◆ **Exercise aim**: This task calls for every entry below to be repeated exactly, without the pictures.

◆ **Exercise input**:
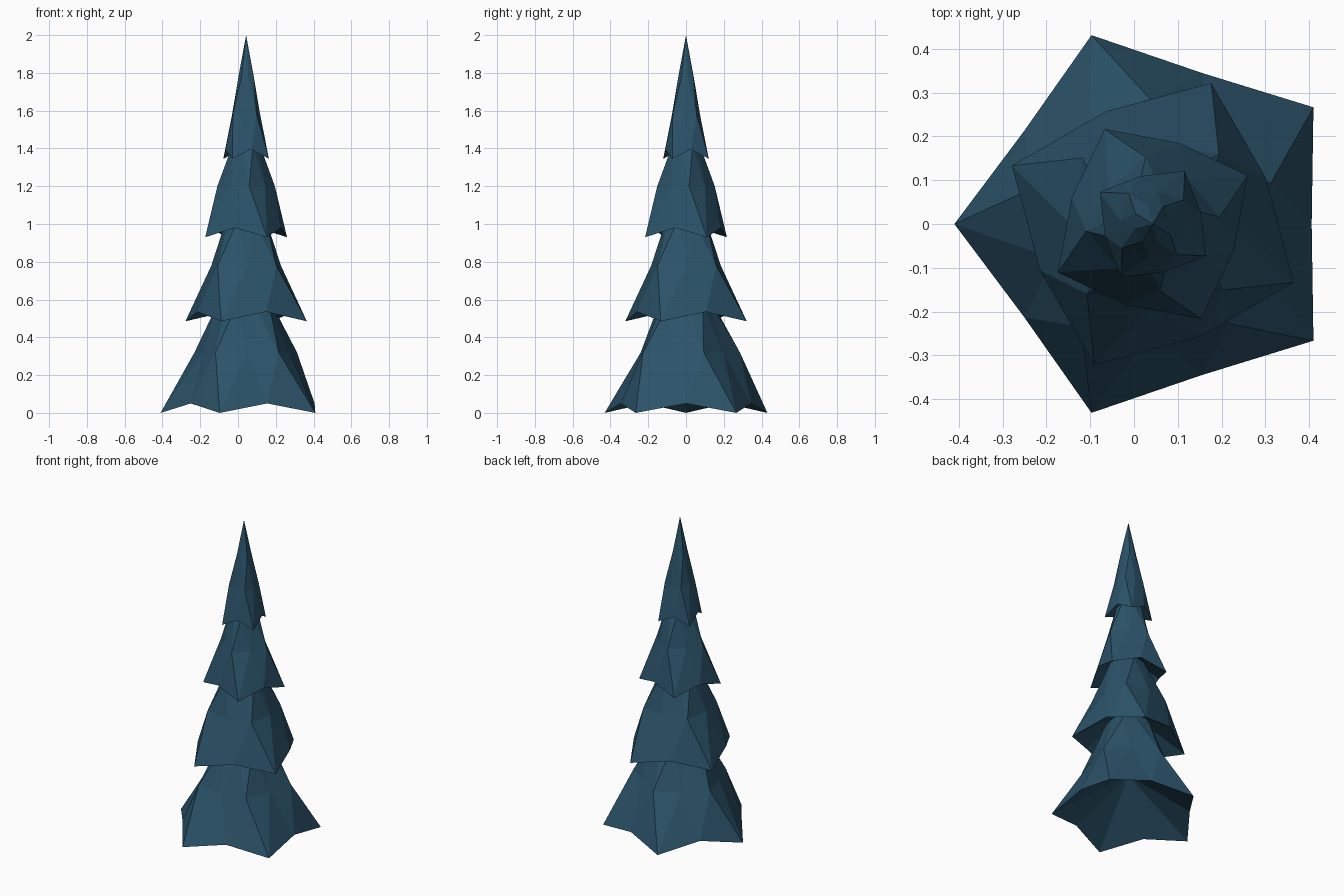
import bpy, bmesh
from math import radians, cos, sin, tau

if "Cube" in bpy.data.objects:
    bpy.data.objects.remove(bpy.data.objects["Cube"])

AXIS_X = 0.043  # trunk axis, the footprint is centred on the origin

mat = bpy.data.materials.new("needles")
mat.diffuse_color = (0.024, 0.085, 0.14, 1)
mat.use_nodes = True
mat.node_tree.nodes["Principled BSDF"].inputs["Base Color"].default_value = mat.diffuse_color


def tier(name, points, angle, radius, z_tip, z_mid, z_top, z_apex):
    """Star-shaped faceted cone with drooping tips and a recessed underside."""
    bm = bmesh.new()
    n = points * 2
    half = tau / n / 2 * 0.93

    def ring(r, z, turn, inset=0.8, lift=0.0):
        verts = []
        for i in range(n):
            valley = i % 2
            a = radians(angle) - turn + tau * i / n
            rr = r * (inset if valley else 1.0)
            verts.append(bm.verts.new((AXIS_X + rr * cos(a), rr * sin(a), z + lift * valley)))
        return verts

    # The middle ring is turned half a step against the others
    low = ring(radius, z_tip, 0, lift=0.05)
    mid = ring(radius * 0.63, z_mid, half, inset=0.84)
    top = ring(radius * 0.33, z_top, 0, inset=0.9)
    apex = bm.verts.new((AXIS_X, 0, z_apex))
    under = bm.verts.new((AXIS_X, 0, z_tip + 0.03 + radius * 0.55))
    for i in range(n):
        j = (i + 1) % n
        bm.faces.new((low[i], low[j], mid[j]))
        bm.faces.new((low[i], mid[j], mid[i]))
        bm.faces.new((mid[i], mid[j], top[i]))
        bm.faces.new((mid[j], top[j], top[i]))
        bm.faces.new((top[i], top[j], apex))
        bm.faces.new((low[j], low[i], under))
    mesh = bpy.data.meshes.new(name)
    bm.to_mesh(mesh)
    bm.free()
    mesh.materials.append(mat)
    bpy.context.collection.objects.link(bpy.data.objects.new(name, mesh))


# Branch tiers from the ground up
tier("bottom_branches", 5, 36, 0.453, 0.0, 0.32, 0.58, 0.89)
tier("lower_branches", 4, 67.5, 0.348, 0.485, 0.78, 1.02, 1.30)
tier("upper_branches", 4, 27, 0.243, 0.93, 1.20, 1.42, 1.67)
tier("top_branches", 4, 59, 0.141, 1.345, 1.58, 1.78, 2.0)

◆ **Your solution**:
import bpy, bmesh
from math import radians, cos, sin, tau

if "Cube" in bpy.data.objects:
    bpy.data.objects.remove(bpy.data.objects["Cube"])

AXIS_X = 0.043  # trunk axis, the footprint is centred on the origin

mat = bpy.data.materials.new("needles")
mat.diffuse_color = (0.024, 0.085, 0.14, 1)
mat.use_nodes = True
mat.node_tree.nodes["Principled BSDF"].inputs["Base Color"].default_value = mat.diffuse_color


def tier(name, points, angle, radius, z_tip, z_mid, z_top, z_apex):
    """Star-shaped faceted cone with drooping tips and a recessed underside."""
    bm = bmesh.new()
    n = points * 2
    half = tau / n / 2 * 0.93

    def ring(r, z, turn, inset=0.8, lift=0.0):
        verts = []
        for i in range(n):
            valley = i % 2
            a = radians(angle) - turn + tau * i / n
            rr = r * (inset if valley else 1.0)
            verts.append(bm.verts.new((AXIS_X + rr * cos(a), rr * sin(a), z + lift * valley)))
        return verts

    # The middle ring is turned half a step against the others
    low = ring(radius, z_tip, 0, lift=0.05)
    mid = ring(radius * 0.63, z_mid, half, inset=0.84)
    top = ring(radius * 0.33, z_top, 0, inset=0.9)
    apex = bm.verts.new((AXIS_X, 0, z_apex))
    under = bm.verts.new((AXIS_X, 0, z_tip + 0.03 + radius * 0.55))
    for i in range(n):
        j = (i + 1) % n
        bm.faces.new((low[i], low[j], mid[j]))
        bm.faces.new((low[i], mid[j], mid[i]))
        bm.faces.new((mid[i], mid[j], top[i]))
        bm.faces.new((mid[j], top[j], top[i]))
        bm.faces.new((top[i], top[j], apex))
        bm.faces.new((low[j], low[i], under))
    mesh = bpy.data.meshes.new(name)
    bm.to_mesh(mesh)
    bm.free()
    mesh.materials.append(mat)
    bpy.context.collection.objects.link(bpy.data.objects.new(name, mesh))


# Branch tiers from the ground up
tier("bottom_branches", 5, 36, 0.453, 0.0, 0.32, 0.58, 0.89)
tier("lower_branches", 4, 67.5, 0.348, 0.485, 0.78, 1.02, 1.30)
tier("upper_branches", 4, 27, 0.243, 0.93, 1.20, 1.42, 1.67)
tier("top_branches", 4, 59, 0.141, 1.345, 1.58, 1.78, 2.0)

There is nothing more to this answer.